The executions make Mr Trump the most prolific execution president in modern history.
- The Week
A bipartisan group of three House members said Thursday that they will nominate Capitol Police officer Eugene Goodman for the Congressional Gold Medal, the highest civilian honor awarded by Congress, for facing off against a mob of rioters in the Capitol during the Jan. 6 siege and potentially saving the Senate."He's a hero!" said Rep. Charlie Crist (D-Fla.), who is introducing the resolution with Reps. Nancy Mace (R-S.C.) and Emanuel Cleaver (D-Mo.). The Senate started evacuating a minute after Goodman lured a crowd of rioters away from a nearby door to the chamber, according to a video by HuffPost's Igor Bobic.Goodman served in Iraq in the Army's 101st Airborne Division, but little else is known about him and he "isn't saying anything at all publicly — not to reporters, not on social media," The Associated Press reports.But Goodman isn't the only officer who showed heroism during the mob siege, and several D.C. Metropolitan Police reinforcements involved in the battle at the West Terrace told their harrowing stories to The Washington Post. One Capitol Police officer was killed by the rioters, and nearly 60 D.C. police officers and an unknown number of Capitol Police were injured.D.C. officer Michael Fanone, 40, was filmed being bludgeoned with metal pipes and flag poles after the West Terrace mob dragged him down the entrance stairs. "We were battling 15,000 people," not 50, he told the Post. "It looked like a medieval battle scene." After the mob hit him with a stun gun, the Post adds, "Fanone suffered a mild heart attack and drifted in and out of consciousness."Officer Daniel Hodges, 32, was captured in another viral video with his head being smashed in a door. Rioters tried to gouge his eyes out before he even got to the West Terrace tunnel, he told the Post. "The zealotry of these people is absolutely unreal," he said, adding that he didn't want to draw his gun "because I knew they had guns — we had been seizing guns all day" — and "we would have lost" in a firefight.Rows of bludgeoned officers from D.C., then surrounding jurisdictions, fended off the rioters in hand-to-hand combat for hours. The West Terrace was "one of the few places where police prevented rioters from breaking through," the Post reports. "Had those rioters succeeded, authorities said, thousands more people could have poured into the Capitol, with possible catastrophic consequences." Read more war stories, and watch the disturbing videos, at The Washington Post.More stories from theweek.com 5 more scathing cartoons about Trump's 2nd impeachment Trump's vaccine delay is getting suspicious Trump reportedly began 'choreographing' premature victory speech weeks before election
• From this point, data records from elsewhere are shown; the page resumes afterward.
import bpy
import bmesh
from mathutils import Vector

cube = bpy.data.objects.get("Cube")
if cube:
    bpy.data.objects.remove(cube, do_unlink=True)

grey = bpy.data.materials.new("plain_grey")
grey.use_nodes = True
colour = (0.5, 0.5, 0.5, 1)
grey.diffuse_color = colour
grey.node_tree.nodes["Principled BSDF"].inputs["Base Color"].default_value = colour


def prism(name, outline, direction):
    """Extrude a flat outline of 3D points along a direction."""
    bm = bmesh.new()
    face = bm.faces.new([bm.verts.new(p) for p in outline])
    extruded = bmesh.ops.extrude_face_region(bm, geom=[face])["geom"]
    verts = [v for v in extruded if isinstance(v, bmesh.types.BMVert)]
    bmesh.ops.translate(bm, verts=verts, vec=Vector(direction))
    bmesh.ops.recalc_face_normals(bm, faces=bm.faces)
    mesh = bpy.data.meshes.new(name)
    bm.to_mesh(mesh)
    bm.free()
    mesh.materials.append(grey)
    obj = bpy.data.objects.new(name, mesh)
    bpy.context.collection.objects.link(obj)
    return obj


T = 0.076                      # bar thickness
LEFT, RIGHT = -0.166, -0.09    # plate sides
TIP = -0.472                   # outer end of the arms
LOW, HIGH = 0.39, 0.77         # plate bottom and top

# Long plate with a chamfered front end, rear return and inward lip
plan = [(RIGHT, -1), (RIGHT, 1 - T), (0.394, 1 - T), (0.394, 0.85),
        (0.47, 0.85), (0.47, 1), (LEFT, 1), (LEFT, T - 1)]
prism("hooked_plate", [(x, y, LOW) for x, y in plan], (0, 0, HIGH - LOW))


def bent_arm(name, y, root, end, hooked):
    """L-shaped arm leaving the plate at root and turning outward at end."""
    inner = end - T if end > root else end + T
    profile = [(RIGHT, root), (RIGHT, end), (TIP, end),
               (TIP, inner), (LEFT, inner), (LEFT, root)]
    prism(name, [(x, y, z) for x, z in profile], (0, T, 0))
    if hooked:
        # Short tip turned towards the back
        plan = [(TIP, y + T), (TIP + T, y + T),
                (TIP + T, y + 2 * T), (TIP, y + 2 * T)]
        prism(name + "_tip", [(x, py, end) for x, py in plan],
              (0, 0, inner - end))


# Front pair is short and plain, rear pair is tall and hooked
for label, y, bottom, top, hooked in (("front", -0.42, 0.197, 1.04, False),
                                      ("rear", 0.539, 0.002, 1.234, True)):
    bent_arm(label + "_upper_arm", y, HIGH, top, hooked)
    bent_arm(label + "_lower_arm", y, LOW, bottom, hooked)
- Associated Press
With a chainsaw in his car, Ahmed Abdelal tours the Gaza Strip, asking around for people wanting to cut down trees, regrow orchards or make way for construction. One of the few remaining woodcutters in the Palestinian territory, Abdelal, who learned woodcutting from his father, is struggling to scratch out a living in a traditional job that is less and less in demand. Job opportunities are rare in this Palestinian enclave wedged between Israel, Egypt and the Mediterranean Sea, and so are green spaces.
Some EU nations are receiving fewer than expected doses of coronavirus vaccines as U.S. pharmaceutical firm Pfizer slows shipments, while Turkey and China race ahead with inoculations amid surging infections worldwide. Six EU countries described the delay as unacceptable and said it impacted the credibility of the whole vaccination process. But even when inoculations start en masse, pressure on health systems is not expected to lift for months, or until most people within a population get the shot.
- Miami Herald
“I thought, ‘This could be the end,’” the D.C. police officer said.
- Architectural Digest
The Manhattan-based interior designer preserved the element of gritty New York through a “raw but elevated” renovationOriginally Appeared on Architectural Digest